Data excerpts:
════════════════════

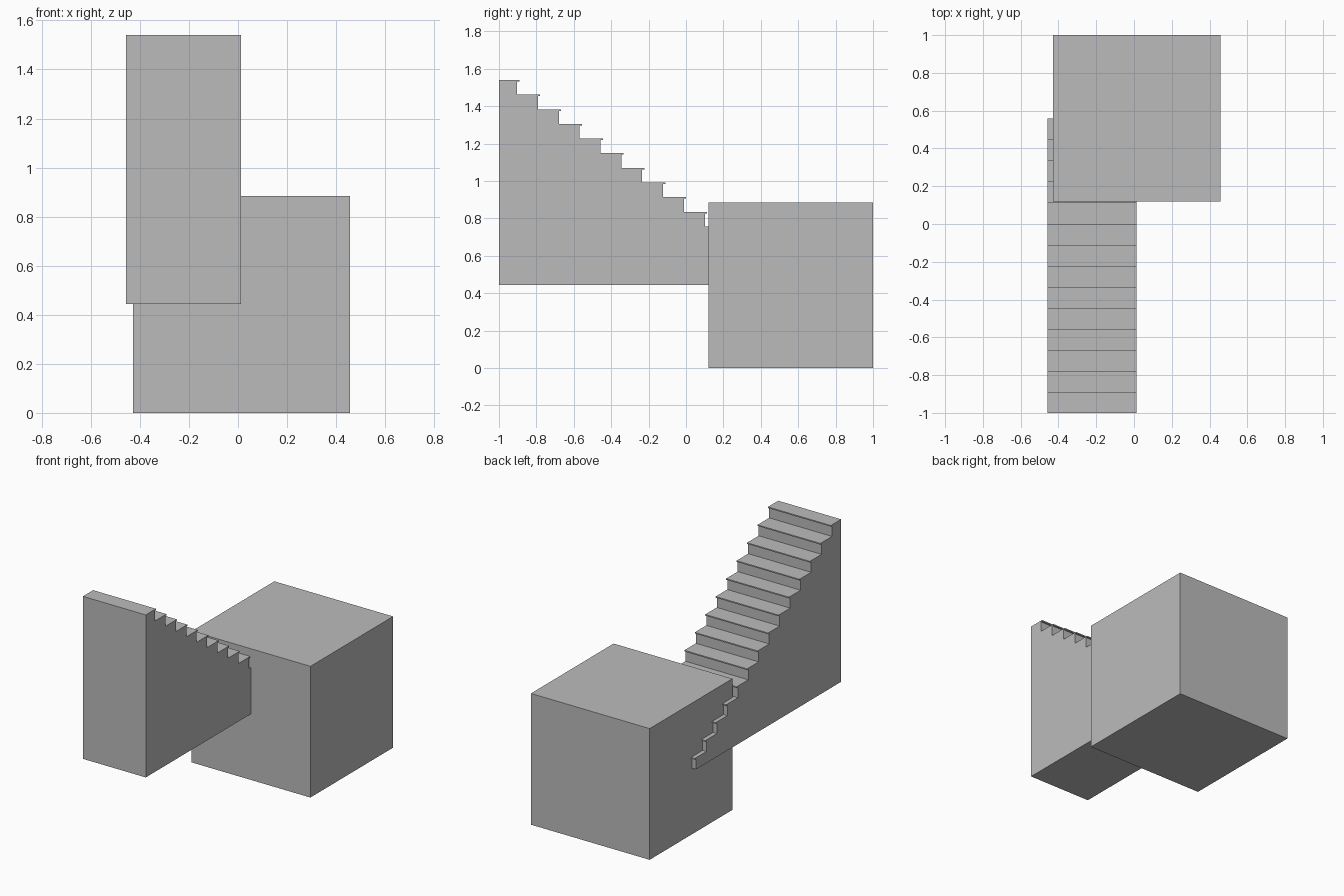
import bpy
import bmesh
from mathutils import Matrix, Vector

old = bpy.data.objects.get("Cube")
if old:
    bpy.data.objects.remove(old, do_unlink=True)

# Single plain grey
grey = bpy.data.materials.new("plain_grey")
grey.use_nodes = True
colour = (0.5, 0.5, 0.5, 1.0)
grey.diffuse_color = colour
grey.node_tree.nodes["Principled BSDF"].inputs["Base Color"].default_value = colour


def add_object(name, bm):
    bmesh.ops.recalc_face_normals(bm, faces=bm.faces)
    mesh = bpy.data.meshes.new(name)
    bm.to_mesh(mesh)
    bm.free()
    mesh.materials.append(grey)
    obj = bpy.data.objects.new(name, mesh)
    bpy.context.collection.objects.link(obj)
    return obj


def add_box(name, low, high):
    low, high = Vector(low), Vector(high)
    bm = bmesh.new()
    bmesh.ops.create_cube(bm, size=1, matrix=Matrix.Translation((low + high) / 2)
                          @ Matrix.Diagonal((*(high - low), 1)))
    return add_object(name, bm)


def extrude_profile(name, profile, x_left, x_right):
    bm = bmesh.new()
    face = bm.faces.new([bm.verts.new((x_left, y, z)) for y, z in profile])
    grown = bmesh.ops.extrude_face_region(bm, geom=[face])["geom"]
    verts = [g for g in grown if isinstance(g, bmesh.types.BMVert)]
    bmesh.ops.translate(bm, verts=verts, vec=(x_right - x_left, 0, 0))
    return add_object(name, bm)


# Block the staircase runs into
add_box("block", (-0.429, 0.119, 0), (0.457, 1.0, 0.885))

# Solid staircase, each tread with a thin overhanging lip
STEPS = 14
BOTTOM, TOP = 0.444, 1.54
RISE = (TOP - BOTTOM) / STEPS
RUN, FIRST_NOSE = 0.1115, -0.891
LIP, OVERHANG = 0.008, 0.012

profile = [(-1.0, BOTTOM), (-1.0, TOP)]
for i in range(STEPS):
    nose = FIRST_NOSE + i * RUN
    tread = TOP - i * RISE
    riser = nose - OVERHANG
    profile += [(nose, tread), (nose, tread - LIP),
                (riser, tread - LIP), (riser, tread - RISE)]
extrude_profile("staircase", profile, -0.457, 0.012)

════════════════════

▶ [ASSIGNMENT]:
Each line of the data should be quoted exactly, with pictures left out.

▶ [SOLUTION]:
import bpy
import bmesh
from mathutils import Matrix, Vector

old = bpy.data.objects.get("Cube")
if old:
    bpy.data.objects.remove(old, do_unlink=True)

# Single plain grey
grey = bpy.data.materials.new("plain_grey")
grey.use_nodes = True
colour = (0.5, 0.5, 0.5, 1.0)
grey.diffuse_color = colour
grey.node_tree.nodes["Principled BSDF"].inputs["Base Color"].default_value = colour


def add_object(name, bm):
    bmesh.ops.recalc_face_normals(bm, faces=bm.faces)
    mesh = bpy.data.meshes.new(name)
    bm.to_mesh(mesh)
    bm.free()
    mesh.materials.append(grey)
    obj = bpy.data.objects.new(name, mesh)
    bpy.context.collection.objects.link(obj)
    return obj


def add_box(name, low, high):
    low, high = Vector(low), Vector(high)
    bm = bmesh.new()
    bmesh.ops.create_cube(bm, size=1, matrix=Matrix.Translation((low + high) / 2)
                          @ Matrix.Diagonal((*(high - low), 1)))
    return add_object(name, bm)


def extrude_profile(name, profile, x_left, x_right):
    bm = bmesh.new()
    face = bm.faces.new([bm.verts.new((x_left, y, z)) for y, z in profile])
    grown = bmesh.ops.extrude_face_region(bm, geom=[face])["geom"]
    verts = [g for g in grown if isinstance(g, bmesh.types.BMVert)]
    bmesh.ops.translate(bm, verts=verts, vec=(x_right - x_left, 0, 0))
    return add_object(name, bm)


# Block the staircase runs into
add_box("block", (-0.429, 0.119, 0), (0.457, 1.0, 0.885))

# Solid staircase, each tread with a thin overhanging lip
STEPS = 14
BOTTOM, TOP = 0.444, 1.54
RISE = (TOP - BOTTOM) / STEPS
RUN, FIRST_NOSE = 0.1115, -0.891
LIP, OVERHANG = 0.008, 0.012

profile = [(-1.0, BOTTOM), (-1.0, TOP)]
for i in range(STEPS):
    nose = FIRST_NOSE + i * RUN
    tread = TOP - i * RISE
    riser = nose - OVERHANG
    profile += [(nose, tread), (nose, tread - LIP),
                (riser, tread - LIP), (riser, tread - RISE)]
extrude_profile("staircase", profile, -0.457, 0.012)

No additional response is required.